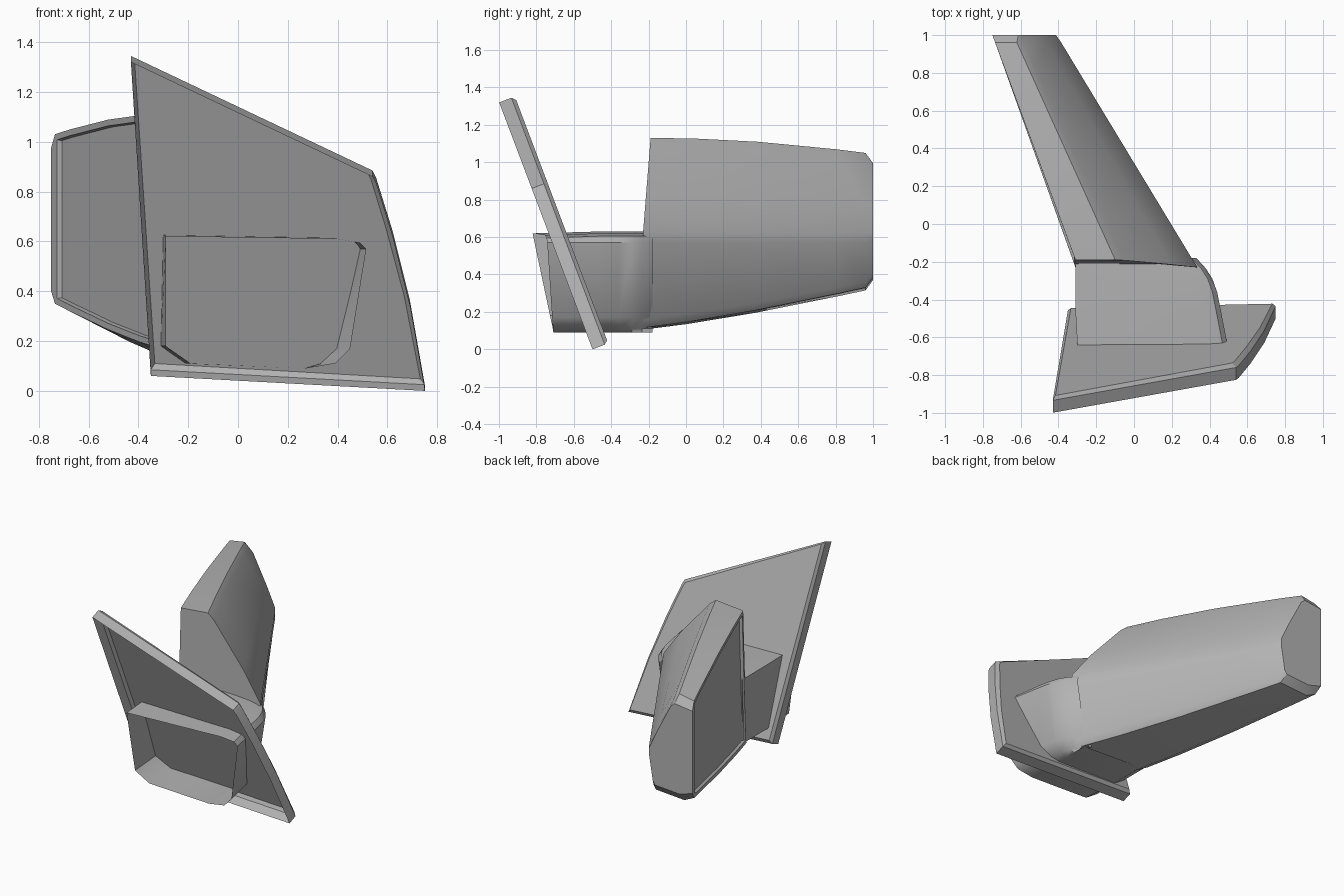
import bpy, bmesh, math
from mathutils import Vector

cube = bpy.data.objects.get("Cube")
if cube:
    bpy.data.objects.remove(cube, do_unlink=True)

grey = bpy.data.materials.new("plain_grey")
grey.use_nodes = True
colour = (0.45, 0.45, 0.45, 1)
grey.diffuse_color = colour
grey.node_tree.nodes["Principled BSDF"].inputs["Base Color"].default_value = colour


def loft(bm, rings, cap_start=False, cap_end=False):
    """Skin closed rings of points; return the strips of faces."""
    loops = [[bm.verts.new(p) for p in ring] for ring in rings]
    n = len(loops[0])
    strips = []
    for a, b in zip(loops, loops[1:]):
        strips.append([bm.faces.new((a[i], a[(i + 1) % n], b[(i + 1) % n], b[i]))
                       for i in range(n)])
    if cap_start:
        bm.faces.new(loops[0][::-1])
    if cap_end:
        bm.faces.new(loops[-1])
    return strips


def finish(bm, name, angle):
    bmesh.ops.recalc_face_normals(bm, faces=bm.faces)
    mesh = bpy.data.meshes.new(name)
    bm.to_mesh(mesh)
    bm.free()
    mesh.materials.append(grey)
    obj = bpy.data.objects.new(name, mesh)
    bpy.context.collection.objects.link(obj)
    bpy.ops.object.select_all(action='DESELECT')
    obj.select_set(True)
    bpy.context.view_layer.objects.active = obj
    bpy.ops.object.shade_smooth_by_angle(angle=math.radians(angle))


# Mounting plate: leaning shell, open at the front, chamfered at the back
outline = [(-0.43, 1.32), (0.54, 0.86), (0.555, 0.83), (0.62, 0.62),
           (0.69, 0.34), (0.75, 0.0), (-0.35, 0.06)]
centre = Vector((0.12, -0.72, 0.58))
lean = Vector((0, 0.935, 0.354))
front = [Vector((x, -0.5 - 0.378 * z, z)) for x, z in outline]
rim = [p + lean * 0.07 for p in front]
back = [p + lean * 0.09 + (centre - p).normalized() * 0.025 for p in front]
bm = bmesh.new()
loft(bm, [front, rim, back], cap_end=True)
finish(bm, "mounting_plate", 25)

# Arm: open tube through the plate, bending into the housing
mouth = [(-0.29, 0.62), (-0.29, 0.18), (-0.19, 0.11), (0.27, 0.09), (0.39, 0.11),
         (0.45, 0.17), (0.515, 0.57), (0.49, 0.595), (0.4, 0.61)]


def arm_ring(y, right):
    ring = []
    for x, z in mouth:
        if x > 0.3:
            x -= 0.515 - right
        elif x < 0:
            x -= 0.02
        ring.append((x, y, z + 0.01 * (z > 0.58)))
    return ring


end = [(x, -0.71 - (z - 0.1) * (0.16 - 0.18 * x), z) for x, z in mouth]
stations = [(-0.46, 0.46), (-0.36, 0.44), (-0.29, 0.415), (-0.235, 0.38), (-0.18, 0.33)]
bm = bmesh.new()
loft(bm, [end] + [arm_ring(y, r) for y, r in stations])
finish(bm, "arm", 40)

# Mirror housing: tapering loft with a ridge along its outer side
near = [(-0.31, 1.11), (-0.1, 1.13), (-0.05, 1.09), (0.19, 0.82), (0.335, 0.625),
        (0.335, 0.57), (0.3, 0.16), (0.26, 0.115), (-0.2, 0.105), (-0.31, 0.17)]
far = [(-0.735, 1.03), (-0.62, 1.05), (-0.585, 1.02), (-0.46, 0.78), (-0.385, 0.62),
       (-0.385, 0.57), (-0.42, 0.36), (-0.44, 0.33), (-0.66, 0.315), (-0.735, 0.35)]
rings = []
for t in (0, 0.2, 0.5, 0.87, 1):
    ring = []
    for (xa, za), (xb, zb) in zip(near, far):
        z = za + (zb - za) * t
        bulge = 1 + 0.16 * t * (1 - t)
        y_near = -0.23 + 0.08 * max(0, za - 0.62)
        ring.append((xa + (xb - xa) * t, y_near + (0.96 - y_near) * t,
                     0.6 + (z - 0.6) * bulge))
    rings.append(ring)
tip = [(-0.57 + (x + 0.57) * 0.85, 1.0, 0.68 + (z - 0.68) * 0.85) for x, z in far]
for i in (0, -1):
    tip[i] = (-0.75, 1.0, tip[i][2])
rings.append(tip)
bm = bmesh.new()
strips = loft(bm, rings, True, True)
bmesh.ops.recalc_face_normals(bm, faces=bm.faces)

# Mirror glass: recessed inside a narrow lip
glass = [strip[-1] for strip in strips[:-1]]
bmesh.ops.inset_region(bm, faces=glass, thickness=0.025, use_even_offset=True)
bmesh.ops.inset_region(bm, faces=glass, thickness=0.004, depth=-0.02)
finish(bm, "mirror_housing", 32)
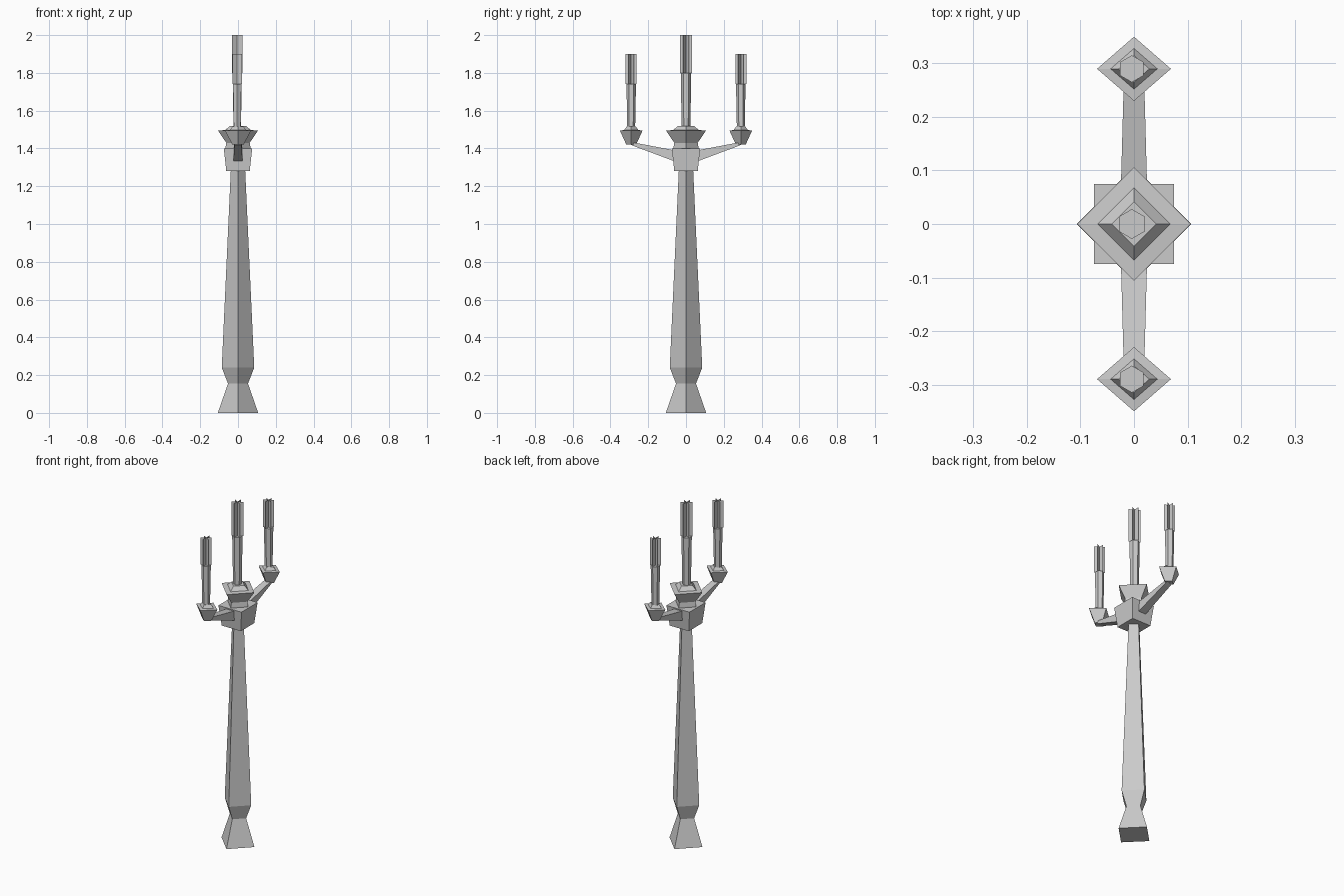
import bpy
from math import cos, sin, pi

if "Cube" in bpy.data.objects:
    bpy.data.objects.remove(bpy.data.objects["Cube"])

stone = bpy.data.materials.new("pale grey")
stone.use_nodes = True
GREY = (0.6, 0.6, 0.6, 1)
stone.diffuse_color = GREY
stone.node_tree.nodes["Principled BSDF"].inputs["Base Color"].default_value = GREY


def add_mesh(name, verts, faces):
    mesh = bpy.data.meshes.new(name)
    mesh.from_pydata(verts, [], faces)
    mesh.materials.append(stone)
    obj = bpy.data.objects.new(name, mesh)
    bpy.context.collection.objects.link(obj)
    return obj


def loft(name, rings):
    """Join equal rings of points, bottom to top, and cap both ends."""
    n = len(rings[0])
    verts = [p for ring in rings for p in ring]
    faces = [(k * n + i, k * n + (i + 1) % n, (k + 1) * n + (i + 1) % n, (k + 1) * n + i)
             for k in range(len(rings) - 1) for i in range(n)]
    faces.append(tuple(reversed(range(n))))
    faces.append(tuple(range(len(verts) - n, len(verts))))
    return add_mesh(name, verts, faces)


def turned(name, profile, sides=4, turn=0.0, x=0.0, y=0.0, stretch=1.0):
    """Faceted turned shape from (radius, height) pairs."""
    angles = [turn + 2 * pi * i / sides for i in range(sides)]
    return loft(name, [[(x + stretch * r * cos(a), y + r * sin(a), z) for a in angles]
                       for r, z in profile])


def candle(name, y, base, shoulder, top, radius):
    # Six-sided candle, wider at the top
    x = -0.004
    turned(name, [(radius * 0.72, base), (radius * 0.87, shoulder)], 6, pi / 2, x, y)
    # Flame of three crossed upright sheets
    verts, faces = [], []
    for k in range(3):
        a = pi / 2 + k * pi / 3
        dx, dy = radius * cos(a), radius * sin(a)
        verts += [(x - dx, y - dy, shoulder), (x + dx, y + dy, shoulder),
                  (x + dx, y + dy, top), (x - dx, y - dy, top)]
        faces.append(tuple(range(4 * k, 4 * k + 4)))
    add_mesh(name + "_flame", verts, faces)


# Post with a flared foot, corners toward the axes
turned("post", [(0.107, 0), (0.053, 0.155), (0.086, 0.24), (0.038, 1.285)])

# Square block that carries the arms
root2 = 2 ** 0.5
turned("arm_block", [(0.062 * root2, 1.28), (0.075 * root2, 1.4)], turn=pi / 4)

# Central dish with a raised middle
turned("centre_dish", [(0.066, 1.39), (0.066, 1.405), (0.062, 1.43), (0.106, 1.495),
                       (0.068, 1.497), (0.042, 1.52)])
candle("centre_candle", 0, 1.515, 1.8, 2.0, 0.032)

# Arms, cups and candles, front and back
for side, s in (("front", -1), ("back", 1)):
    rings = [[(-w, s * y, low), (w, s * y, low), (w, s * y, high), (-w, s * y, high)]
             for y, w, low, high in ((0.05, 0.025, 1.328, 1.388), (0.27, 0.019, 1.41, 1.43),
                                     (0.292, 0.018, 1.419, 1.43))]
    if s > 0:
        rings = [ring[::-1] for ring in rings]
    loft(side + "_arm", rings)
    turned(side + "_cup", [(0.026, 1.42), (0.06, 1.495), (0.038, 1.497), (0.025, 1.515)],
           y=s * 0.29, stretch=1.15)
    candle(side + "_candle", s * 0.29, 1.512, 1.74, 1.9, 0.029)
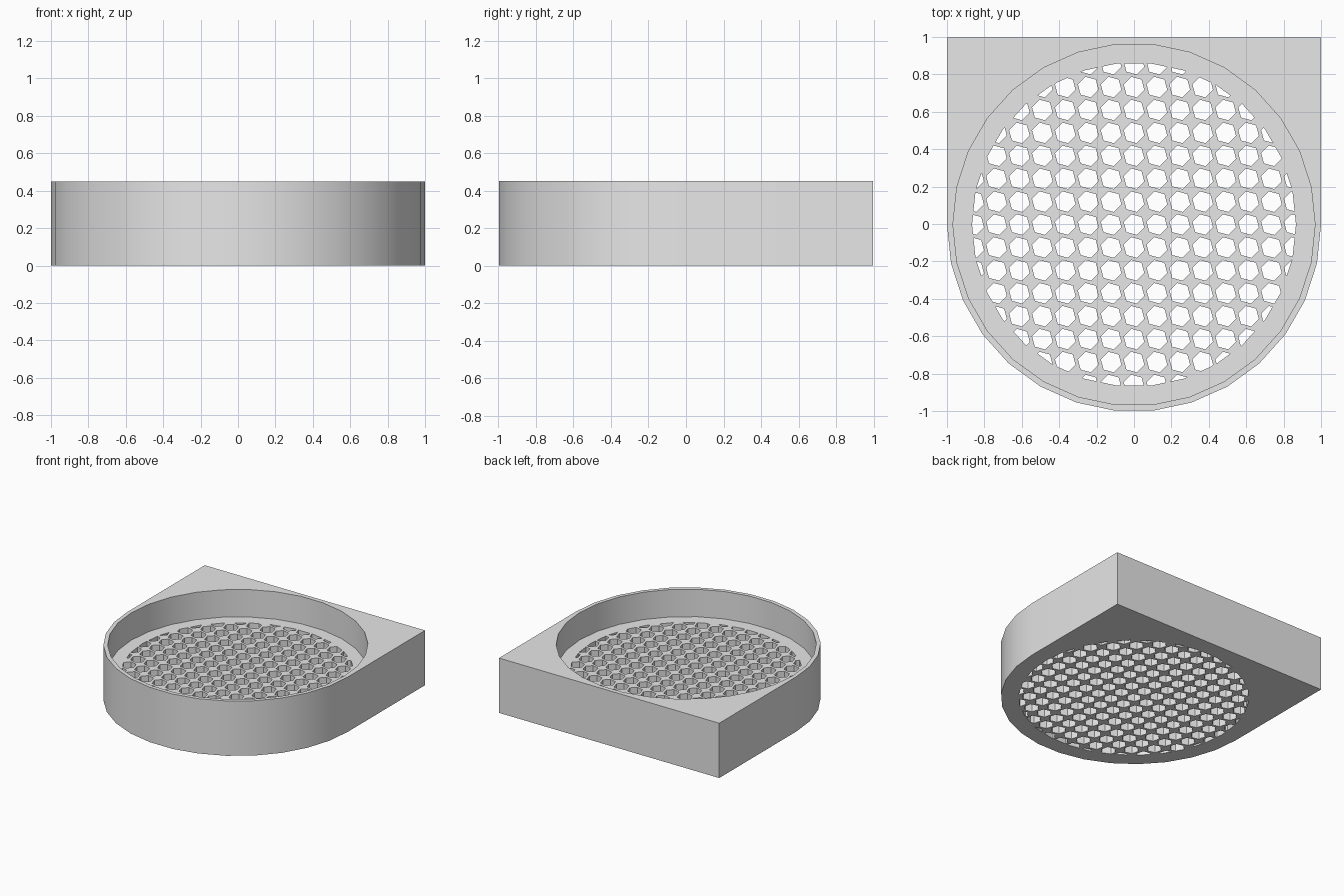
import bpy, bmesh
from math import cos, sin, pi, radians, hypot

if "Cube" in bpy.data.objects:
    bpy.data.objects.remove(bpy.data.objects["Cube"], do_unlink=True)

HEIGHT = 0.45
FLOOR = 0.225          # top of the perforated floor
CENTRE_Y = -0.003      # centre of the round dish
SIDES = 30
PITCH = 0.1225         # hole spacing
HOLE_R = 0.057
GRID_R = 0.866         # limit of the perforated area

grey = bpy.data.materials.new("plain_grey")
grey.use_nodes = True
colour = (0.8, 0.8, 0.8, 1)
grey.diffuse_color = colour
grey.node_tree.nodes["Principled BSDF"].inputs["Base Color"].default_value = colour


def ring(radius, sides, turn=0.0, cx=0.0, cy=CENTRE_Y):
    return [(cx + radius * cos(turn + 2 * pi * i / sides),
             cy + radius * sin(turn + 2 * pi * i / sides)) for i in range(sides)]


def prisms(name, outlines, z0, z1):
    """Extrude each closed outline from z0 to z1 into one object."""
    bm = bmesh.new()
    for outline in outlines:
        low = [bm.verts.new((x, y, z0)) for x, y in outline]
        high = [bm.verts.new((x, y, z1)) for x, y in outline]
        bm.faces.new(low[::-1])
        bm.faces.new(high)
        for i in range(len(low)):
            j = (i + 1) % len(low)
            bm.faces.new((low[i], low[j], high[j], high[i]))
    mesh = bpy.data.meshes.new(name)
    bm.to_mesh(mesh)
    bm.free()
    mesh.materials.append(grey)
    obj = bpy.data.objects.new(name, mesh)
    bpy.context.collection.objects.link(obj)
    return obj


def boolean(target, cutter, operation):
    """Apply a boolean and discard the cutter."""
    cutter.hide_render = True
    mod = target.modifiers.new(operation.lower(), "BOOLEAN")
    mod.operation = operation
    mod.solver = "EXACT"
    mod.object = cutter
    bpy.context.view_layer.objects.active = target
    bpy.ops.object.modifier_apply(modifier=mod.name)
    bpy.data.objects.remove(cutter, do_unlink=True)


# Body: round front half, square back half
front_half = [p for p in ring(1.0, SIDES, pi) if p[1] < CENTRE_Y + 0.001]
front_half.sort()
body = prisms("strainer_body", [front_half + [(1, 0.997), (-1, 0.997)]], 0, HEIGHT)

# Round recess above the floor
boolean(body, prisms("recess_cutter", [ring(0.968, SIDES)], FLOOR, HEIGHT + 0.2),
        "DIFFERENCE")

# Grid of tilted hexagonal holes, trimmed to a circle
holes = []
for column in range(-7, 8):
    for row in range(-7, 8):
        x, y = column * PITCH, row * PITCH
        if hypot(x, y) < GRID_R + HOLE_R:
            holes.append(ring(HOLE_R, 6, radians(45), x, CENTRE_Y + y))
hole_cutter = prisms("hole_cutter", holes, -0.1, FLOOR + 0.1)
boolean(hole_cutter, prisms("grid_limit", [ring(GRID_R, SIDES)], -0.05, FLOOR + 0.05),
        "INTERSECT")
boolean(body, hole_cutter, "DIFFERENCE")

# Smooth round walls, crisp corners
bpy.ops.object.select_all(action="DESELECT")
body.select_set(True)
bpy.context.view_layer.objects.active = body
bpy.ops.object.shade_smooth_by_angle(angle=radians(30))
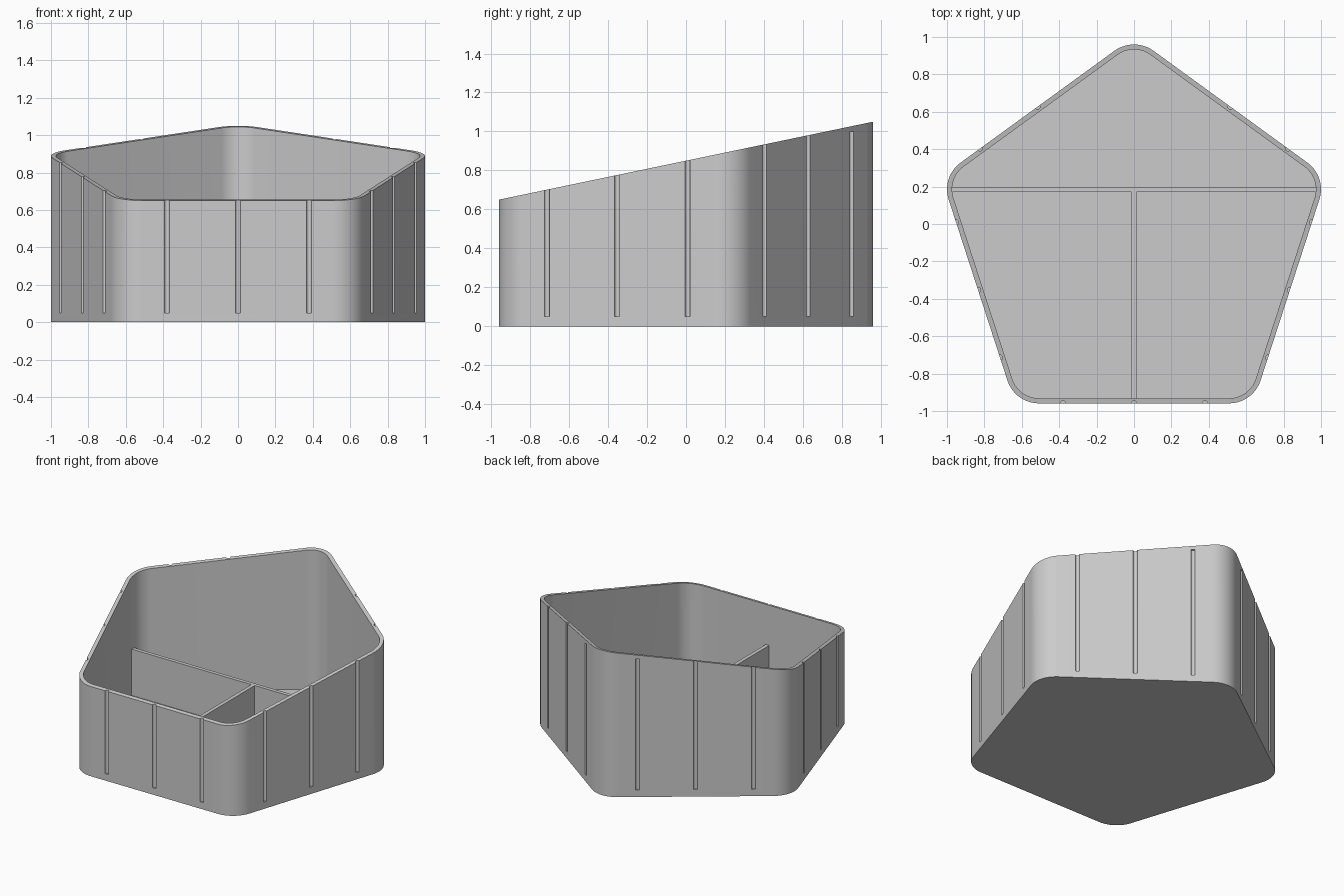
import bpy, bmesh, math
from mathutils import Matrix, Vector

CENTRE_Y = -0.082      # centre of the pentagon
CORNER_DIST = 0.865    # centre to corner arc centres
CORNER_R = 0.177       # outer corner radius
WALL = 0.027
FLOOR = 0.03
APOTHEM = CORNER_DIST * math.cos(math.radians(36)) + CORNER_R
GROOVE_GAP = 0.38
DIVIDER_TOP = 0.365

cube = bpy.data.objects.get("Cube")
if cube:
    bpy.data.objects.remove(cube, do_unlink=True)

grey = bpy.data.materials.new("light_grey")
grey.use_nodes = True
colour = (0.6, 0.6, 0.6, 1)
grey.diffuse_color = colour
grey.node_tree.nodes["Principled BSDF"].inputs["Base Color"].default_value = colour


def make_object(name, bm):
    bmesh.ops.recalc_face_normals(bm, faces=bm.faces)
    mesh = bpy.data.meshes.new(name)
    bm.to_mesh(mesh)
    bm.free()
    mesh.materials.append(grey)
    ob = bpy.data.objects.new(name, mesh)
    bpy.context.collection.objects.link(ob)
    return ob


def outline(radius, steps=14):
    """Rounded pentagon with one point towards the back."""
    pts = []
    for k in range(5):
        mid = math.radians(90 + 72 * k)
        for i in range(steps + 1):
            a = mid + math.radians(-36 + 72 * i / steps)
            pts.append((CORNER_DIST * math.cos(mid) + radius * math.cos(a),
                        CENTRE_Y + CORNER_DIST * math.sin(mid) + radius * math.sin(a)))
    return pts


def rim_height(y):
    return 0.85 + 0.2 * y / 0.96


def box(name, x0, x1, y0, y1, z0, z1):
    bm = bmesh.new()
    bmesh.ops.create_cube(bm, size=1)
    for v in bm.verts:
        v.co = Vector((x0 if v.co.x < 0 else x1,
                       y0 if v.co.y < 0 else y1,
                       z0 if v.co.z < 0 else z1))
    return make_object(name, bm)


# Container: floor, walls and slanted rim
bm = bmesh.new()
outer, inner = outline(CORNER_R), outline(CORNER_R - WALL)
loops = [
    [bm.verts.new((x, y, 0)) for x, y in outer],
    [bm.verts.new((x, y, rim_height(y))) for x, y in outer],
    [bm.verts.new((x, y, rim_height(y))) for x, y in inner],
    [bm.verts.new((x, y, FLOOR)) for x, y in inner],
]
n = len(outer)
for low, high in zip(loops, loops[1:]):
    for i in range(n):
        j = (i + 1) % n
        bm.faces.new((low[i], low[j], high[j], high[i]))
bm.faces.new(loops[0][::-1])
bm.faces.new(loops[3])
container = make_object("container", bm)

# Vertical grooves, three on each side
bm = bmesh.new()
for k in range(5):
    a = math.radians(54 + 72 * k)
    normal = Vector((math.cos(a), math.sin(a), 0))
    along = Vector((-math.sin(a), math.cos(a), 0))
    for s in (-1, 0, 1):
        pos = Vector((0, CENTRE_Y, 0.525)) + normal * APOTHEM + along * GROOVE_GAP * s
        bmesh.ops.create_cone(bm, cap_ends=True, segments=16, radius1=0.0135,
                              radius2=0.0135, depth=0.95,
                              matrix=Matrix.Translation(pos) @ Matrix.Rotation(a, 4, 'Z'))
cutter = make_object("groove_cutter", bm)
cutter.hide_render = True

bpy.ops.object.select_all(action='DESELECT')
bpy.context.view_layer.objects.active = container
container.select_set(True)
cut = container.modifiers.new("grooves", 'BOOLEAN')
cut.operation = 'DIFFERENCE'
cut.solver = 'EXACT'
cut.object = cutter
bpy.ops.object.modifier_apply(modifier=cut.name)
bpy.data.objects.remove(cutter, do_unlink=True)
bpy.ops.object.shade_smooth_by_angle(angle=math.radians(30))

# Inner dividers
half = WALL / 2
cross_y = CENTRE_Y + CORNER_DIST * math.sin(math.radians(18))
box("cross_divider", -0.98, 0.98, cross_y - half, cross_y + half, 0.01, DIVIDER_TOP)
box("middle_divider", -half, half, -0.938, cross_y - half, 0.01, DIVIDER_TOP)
-----
Work order: Locate the word "tuple" in the records above, and return each line that has it.

Written reply:
    faces.append(tuple(reversed(range(n))))
    faces.append(tuple(range(len(verts) - n, len(verts))))
        faces.append(tuple(range(4 * k, 4 * k + 4)))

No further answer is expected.